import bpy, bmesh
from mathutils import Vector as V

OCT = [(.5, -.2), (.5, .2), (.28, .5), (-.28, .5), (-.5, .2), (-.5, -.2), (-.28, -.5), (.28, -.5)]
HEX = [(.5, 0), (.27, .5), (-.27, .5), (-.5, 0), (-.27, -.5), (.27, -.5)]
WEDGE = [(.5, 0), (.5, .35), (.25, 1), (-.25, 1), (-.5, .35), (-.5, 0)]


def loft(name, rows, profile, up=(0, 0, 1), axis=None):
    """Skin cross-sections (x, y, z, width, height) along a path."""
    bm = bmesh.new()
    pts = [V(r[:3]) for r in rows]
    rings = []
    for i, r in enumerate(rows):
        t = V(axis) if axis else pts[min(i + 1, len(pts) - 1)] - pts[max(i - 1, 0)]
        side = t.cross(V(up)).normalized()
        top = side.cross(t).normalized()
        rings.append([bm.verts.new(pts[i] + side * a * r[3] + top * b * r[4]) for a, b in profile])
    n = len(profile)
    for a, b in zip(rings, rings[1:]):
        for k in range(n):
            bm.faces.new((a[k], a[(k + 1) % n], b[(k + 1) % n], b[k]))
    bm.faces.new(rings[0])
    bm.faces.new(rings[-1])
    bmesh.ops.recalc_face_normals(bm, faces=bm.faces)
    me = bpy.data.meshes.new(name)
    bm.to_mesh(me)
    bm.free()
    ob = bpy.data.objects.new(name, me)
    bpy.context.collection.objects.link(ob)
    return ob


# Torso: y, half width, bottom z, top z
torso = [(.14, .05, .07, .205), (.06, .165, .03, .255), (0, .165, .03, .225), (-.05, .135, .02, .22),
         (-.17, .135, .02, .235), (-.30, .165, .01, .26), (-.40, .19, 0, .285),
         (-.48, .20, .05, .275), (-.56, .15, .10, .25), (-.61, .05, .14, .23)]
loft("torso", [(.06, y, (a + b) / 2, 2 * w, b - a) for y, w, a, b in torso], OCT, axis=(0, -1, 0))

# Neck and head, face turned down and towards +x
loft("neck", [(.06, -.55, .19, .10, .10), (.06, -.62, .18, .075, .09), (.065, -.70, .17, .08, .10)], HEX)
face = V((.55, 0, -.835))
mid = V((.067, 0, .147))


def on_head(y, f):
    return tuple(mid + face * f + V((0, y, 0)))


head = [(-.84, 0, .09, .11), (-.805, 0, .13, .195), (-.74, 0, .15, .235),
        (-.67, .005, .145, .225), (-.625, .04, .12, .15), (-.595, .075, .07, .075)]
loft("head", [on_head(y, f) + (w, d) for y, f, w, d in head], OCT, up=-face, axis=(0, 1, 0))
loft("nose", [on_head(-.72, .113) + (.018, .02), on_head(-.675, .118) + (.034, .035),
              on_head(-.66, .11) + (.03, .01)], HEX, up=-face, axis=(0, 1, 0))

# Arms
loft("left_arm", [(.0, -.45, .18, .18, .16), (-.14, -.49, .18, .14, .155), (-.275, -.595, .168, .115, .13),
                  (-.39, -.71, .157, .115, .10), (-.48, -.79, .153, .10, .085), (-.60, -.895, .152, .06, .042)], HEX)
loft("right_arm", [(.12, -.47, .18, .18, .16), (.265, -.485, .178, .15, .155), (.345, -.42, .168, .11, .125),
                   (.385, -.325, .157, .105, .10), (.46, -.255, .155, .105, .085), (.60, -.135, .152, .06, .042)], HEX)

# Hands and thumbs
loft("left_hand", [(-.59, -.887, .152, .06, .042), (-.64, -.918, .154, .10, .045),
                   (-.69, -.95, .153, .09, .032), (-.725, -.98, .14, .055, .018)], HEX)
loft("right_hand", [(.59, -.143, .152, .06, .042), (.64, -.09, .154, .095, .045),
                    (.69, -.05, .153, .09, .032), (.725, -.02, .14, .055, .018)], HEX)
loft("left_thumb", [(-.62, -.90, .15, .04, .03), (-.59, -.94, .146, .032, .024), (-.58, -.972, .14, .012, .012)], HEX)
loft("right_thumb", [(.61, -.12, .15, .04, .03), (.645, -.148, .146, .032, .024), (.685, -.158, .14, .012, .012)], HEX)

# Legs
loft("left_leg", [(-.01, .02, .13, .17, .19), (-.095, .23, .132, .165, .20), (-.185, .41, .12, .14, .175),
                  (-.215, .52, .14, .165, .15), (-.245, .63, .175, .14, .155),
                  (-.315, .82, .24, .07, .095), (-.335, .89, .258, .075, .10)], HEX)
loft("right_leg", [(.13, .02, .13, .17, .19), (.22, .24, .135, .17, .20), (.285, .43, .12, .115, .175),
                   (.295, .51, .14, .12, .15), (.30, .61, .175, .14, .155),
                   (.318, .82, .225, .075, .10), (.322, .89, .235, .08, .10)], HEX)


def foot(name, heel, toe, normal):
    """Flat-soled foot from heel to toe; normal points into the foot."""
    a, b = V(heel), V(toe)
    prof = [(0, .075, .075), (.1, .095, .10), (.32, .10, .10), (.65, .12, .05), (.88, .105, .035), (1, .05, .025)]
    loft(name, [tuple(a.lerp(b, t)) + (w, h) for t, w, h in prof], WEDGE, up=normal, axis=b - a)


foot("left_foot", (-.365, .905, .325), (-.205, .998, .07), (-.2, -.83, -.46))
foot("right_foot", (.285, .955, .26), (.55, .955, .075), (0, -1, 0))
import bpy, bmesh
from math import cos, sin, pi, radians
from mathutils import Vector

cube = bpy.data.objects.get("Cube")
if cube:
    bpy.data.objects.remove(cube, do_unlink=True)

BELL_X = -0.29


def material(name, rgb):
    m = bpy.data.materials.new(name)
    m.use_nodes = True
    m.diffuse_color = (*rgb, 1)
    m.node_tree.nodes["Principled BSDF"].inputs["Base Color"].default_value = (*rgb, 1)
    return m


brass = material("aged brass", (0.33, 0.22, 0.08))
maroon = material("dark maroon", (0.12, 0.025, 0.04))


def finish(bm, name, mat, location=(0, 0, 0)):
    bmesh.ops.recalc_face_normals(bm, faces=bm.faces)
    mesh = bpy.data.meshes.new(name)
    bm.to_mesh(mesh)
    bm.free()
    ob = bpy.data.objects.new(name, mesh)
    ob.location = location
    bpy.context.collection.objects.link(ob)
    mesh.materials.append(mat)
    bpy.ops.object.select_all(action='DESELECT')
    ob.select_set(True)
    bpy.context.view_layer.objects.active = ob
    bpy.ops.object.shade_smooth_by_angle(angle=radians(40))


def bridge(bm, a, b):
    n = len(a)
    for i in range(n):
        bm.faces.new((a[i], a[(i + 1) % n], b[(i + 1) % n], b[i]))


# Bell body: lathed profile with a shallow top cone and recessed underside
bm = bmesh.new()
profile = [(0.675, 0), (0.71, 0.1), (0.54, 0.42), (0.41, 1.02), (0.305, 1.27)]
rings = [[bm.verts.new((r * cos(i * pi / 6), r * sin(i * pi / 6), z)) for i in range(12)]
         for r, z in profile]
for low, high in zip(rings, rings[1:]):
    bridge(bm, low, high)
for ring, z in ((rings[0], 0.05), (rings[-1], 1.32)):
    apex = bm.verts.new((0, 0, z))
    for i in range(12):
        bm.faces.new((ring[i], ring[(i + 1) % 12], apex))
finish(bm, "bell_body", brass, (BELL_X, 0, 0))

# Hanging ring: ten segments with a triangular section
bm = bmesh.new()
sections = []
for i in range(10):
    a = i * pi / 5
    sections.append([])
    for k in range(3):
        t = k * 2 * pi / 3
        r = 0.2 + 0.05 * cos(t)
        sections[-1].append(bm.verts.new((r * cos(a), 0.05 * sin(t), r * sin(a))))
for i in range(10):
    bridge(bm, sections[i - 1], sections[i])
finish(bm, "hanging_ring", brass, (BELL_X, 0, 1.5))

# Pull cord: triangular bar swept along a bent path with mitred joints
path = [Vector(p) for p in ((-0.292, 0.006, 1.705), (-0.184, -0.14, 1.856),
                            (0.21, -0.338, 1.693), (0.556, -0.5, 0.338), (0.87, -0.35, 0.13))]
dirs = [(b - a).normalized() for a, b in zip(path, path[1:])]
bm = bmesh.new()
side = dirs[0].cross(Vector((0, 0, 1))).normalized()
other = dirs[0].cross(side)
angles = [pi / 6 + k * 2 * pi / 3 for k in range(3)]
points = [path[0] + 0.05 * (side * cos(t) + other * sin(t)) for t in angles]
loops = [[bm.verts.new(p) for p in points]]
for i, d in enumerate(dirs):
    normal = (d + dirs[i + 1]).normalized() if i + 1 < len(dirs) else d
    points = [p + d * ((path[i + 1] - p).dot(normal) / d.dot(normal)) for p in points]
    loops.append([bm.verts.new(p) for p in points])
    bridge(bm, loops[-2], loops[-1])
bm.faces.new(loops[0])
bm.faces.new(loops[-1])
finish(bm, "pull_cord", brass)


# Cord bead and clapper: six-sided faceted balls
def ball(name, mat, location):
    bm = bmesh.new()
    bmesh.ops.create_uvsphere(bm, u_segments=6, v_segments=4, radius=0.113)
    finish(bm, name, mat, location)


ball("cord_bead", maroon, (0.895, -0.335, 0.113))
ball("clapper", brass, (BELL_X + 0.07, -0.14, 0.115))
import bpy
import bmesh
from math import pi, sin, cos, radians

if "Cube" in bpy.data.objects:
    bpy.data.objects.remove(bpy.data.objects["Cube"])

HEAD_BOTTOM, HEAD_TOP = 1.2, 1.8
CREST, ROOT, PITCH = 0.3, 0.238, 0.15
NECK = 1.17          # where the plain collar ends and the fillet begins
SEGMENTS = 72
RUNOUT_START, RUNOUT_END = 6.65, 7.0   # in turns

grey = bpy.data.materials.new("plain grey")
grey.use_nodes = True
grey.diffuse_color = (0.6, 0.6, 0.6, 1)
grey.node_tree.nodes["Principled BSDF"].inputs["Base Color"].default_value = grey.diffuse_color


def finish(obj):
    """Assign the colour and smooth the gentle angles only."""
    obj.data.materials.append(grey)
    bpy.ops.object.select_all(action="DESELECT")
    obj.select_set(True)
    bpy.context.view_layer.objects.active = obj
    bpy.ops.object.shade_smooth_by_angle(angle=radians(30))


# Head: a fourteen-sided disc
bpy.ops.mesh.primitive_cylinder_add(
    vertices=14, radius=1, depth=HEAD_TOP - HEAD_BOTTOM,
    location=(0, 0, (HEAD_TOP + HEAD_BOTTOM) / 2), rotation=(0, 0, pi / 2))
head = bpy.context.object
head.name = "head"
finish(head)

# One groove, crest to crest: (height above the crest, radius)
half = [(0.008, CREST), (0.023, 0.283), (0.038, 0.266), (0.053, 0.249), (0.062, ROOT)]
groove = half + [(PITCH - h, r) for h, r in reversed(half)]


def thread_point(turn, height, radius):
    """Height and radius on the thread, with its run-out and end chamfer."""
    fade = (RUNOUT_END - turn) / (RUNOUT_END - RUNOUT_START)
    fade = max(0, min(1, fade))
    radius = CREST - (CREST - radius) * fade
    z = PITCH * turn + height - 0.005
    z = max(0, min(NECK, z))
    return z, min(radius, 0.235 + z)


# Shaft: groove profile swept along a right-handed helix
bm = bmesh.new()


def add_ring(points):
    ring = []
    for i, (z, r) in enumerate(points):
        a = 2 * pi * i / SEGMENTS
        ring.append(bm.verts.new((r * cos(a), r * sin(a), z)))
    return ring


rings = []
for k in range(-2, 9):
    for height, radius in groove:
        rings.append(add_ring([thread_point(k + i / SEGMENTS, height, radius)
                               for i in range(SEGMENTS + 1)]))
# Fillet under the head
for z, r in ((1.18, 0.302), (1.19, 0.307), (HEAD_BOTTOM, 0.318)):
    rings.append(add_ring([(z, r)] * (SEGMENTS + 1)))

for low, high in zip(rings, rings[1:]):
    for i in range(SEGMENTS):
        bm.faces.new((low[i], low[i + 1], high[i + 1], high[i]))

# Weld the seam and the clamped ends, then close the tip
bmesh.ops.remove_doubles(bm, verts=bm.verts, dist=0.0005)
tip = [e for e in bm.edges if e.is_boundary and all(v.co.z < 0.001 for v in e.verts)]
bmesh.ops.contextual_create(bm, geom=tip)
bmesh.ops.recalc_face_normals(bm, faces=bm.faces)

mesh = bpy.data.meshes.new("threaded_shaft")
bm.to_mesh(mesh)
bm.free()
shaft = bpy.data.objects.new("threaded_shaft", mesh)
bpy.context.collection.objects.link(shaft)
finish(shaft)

• [Task statement]: Search the data above for the string "active". Report every line where it is found.

• [Written solution]:
    bpy.context.view_layer.objects.active = ob
    bpy.context.view_layer.objects.active = obj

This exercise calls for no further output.